Records from a data collection
###
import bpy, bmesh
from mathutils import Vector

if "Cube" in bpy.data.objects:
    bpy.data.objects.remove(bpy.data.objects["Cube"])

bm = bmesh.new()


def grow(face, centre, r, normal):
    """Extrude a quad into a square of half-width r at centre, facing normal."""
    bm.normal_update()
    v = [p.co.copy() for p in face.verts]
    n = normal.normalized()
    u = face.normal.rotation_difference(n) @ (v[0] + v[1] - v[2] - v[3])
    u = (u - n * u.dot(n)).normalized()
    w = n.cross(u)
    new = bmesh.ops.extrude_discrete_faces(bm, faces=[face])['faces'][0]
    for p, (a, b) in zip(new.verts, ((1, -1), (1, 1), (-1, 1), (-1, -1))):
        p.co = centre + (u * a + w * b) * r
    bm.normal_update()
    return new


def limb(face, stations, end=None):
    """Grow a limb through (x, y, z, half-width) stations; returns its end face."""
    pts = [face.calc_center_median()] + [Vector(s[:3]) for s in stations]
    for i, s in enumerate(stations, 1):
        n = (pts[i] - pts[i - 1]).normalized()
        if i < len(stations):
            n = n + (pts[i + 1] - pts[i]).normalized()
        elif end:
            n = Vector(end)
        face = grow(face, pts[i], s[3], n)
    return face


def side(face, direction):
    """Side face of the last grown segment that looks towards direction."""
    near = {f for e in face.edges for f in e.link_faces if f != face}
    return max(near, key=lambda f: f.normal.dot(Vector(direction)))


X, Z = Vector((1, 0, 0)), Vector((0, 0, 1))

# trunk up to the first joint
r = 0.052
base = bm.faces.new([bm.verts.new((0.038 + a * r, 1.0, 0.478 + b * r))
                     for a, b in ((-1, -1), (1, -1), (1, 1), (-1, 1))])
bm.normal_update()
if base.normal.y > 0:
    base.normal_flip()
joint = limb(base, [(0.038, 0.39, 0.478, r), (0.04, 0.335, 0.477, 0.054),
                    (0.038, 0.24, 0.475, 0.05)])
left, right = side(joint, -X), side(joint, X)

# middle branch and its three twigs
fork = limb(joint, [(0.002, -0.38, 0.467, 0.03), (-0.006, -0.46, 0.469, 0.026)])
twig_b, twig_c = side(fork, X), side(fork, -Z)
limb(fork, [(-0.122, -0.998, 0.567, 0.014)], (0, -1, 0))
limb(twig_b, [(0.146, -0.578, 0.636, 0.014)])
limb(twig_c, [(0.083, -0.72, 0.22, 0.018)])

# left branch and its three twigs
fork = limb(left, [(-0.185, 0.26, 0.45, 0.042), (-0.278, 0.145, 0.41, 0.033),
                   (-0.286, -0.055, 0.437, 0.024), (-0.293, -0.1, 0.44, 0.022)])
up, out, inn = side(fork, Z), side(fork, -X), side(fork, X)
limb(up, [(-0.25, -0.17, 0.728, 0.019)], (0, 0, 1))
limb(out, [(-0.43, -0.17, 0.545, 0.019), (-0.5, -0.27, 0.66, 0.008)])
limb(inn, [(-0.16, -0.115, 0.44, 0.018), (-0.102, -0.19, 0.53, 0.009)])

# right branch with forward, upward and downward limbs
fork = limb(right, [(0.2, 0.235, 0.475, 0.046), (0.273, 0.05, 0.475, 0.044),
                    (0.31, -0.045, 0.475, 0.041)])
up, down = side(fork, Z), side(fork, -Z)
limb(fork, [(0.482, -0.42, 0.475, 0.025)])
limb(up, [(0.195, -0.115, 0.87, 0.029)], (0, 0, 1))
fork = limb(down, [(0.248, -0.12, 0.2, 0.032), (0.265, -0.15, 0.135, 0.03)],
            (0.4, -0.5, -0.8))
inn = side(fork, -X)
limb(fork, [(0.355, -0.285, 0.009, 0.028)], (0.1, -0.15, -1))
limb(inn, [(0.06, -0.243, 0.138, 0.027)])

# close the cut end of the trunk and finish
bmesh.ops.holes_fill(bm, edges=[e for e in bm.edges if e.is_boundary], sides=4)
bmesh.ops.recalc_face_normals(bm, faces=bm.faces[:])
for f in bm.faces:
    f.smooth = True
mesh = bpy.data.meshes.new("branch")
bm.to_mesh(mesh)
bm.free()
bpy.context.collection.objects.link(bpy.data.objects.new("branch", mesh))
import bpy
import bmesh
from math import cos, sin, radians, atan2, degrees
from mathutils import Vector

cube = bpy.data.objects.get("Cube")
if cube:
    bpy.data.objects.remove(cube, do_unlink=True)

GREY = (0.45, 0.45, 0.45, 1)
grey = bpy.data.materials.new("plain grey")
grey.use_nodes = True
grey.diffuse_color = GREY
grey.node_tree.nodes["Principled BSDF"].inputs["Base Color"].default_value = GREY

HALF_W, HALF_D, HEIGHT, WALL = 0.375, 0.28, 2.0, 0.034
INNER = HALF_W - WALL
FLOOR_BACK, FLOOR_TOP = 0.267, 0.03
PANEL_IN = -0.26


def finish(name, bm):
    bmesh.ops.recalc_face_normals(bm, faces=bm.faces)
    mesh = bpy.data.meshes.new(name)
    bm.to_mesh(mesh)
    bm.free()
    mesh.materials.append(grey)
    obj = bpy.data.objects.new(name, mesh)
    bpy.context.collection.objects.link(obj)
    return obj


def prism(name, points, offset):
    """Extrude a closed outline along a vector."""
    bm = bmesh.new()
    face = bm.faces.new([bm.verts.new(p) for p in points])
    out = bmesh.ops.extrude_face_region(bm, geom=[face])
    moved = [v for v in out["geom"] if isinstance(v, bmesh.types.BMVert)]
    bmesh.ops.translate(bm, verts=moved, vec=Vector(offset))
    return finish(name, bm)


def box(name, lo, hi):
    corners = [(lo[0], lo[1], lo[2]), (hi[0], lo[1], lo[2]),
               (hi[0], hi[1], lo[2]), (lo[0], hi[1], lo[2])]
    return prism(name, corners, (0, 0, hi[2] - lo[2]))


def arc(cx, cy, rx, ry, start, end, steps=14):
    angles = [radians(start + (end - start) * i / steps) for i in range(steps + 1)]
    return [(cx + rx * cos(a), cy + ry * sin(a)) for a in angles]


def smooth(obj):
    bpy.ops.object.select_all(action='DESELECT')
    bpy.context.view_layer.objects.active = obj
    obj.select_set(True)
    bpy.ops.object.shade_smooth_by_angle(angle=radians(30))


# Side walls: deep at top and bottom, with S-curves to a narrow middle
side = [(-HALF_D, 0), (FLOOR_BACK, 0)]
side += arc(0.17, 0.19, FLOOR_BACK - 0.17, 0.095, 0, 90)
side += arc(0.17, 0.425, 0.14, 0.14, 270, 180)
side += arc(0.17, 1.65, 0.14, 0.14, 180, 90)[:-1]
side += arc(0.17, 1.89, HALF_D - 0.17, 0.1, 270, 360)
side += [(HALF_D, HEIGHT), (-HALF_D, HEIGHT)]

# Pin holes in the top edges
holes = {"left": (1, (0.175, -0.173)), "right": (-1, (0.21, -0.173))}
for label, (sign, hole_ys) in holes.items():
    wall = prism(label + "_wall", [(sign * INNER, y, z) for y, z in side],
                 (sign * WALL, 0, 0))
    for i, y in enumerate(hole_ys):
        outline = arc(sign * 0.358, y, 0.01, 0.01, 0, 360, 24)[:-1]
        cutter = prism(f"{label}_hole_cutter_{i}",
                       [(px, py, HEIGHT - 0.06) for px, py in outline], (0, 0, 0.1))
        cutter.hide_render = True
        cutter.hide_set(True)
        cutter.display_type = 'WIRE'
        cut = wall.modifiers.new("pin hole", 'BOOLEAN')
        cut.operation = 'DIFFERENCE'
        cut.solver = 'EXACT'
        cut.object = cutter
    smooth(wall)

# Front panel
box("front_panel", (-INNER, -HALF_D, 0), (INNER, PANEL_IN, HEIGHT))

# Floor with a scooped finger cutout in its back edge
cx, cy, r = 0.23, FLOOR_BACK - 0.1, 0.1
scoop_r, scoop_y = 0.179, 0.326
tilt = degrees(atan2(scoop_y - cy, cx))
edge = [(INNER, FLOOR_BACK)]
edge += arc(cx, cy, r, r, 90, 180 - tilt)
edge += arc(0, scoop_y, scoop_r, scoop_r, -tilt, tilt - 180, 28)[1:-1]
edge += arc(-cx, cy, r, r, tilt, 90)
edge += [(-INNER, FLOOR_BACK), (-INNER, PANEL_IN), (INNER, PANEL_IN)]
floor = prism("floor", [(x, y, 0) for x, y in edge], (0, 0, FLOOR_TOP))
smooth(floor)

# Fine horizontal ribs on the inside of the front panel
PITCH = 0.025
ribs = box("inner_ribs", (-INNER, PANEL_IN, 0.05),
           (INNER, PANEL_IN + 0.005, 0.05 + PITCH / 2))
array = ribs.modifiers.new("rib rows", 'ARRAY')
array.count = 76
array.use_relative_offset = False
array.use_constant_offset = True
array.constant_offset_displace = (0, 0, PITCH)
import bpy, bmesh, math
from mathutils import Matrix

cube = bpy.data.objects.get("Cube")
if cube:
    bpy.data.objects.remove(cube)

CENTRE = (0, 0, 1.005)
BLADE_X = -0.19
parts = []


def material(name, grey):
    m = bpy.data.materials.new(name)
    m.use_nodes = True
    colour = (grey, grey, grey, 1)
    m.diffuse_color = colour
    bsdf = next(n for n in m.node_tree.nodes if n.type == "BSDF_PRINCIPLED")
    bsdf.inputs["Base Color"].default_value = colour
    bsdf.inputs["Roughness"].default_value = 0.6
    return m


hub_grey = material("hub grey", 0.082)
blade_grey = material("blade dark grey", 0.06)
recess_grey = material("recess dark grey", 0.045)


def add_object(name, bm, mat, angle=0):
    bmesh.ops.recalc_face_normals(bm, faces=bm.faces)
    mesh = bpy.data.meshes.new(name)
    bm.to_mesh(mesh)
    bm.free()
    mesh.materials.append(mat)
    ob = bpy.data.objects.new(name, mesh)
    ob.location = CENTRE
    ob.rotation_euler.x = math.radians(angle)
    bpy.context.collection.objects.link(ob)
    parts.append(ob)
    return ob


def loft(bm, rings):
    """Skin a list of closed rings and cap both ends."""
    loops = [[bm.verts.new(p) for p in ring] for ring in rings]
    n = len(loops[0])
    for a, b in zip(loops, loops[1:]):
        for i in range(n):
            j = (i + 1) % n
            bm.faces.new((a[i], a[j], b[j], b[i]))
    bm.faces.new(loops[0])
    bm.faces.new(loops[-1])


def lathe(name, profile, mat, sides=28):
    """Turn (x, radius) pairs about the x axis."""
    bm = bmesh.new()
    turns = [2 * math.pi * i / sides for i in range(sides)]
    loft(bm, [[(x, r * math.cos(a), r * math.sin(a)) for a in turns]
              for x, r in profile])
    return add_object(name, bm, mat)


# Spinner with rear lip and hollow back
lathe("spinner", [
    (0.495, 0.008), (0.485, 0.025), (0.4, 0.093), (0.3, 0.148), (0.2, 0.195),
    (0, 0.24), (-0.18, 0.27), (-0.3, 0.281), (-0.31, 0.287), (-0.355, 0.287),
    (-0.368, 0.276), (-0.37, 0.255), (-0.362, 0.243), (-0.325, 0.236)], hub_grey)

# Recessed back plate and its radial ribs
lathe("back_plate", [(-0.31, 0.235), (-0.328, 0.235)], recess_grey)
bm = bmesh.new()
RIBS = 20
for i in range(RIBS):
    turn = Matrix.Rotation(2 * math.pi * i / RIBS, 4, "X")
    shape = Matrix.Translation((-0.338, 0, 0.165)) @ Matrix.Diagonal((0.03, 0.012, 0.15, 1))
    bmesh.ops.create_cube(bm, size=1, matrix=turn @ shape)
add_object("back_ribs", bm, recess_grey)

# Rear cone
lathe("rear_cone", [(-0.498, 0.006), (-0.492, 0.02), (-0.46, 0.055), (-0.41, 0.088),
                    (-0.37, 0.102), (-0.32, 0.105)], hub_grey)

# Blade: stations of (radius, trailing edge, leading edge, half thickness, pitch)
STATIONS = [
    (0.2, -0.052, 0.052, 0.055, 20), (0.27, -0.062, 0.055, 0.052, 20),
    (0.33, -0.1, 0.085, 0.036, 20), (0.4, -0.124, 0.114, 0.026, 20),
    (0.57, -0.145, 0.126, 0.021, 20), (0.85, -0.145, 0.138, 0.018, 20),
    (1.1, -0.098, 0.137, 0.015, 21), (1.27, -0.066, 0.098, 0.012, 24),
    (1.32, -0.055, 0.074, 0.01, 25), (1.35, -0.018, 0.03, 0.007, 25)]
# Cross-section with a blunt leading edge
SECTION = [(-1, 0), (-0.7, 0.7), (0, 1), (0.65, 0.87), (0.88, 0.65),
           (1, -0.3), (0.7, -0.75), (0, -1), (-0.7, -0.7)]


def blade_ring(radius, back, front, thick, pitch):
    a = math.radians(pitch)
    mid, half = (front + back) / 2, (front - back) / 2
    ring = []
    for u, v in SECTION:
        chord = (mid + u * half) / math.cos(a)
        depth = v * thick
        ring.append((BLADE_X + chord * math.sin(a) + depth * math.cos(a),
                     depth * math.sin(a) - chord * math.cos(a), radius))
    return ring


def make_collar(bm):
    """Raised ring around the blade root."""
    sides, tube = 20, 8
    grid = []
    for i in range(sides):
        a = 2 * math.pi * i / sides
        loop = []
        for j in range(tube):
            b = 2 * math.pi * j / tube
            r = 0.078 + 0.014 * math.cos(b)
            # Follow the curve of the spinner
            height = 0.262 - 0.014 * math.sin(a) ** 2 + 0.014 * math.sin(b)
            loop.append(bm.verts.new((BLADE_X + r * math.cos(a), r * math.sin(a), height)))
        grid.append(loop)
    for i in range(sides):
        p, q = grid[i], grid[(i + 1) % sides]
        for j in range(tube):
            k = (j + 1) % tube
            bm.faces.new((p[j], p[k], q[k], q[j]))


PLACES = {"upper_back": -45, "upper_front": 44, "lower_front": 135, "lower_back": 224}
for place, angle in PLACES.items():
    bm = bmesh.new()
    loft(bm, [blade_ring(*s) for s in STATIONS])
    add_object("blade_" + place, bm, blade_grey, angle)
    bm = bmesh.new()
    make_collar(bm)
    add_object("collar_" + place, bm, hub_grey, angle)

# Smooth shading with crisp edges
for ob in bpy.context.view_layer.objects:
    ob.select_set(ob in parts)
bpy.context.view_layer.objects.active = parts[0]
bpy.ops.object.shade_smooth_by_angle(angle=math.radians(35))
###
WHAT THE TASK ASKS — Start with the line above that contains "[(px, py, HEIGHT" and end with the line that contains "edge += arc(cx, cy, r, r, 90, 180 - tilt)". Write out those lines exactly, and only those.

ANSWER TO THIS PROBLEM —
                       [(px, py, HEIGHT - 0.06) for px, py in outline], (0, 0, 0.1))
        cutter.hide_render = True
        cutter.hide_set(True)
        cutter.display_type = 'WIRE'
        cut = wall.modifiers.new("pin hole", 'BOOLEAN')
        cut.operation = 'DIFFERENCE'
        cut.solver = 'EXACT'
        cut.object = cutter
    smooth(wall)

# Front panel
box("front_panel", (-INNER, -HALF_D, 0), (INNER, PANEL_IN, HEIGHT))

# Floor with a scooped finger cutout in its back edge
cx, cy, r = 0.23, FLOOR_BACK - 0.1, 0.1
scoop_r, scoop_y = 0.179, 0.326
tilt = degrees(atan2(scoop_y - cy, cx))
edge = [(INNER, FLOOR_BACK)]
edge += arc(cx, cy, r, r, 90, 180 - tilt)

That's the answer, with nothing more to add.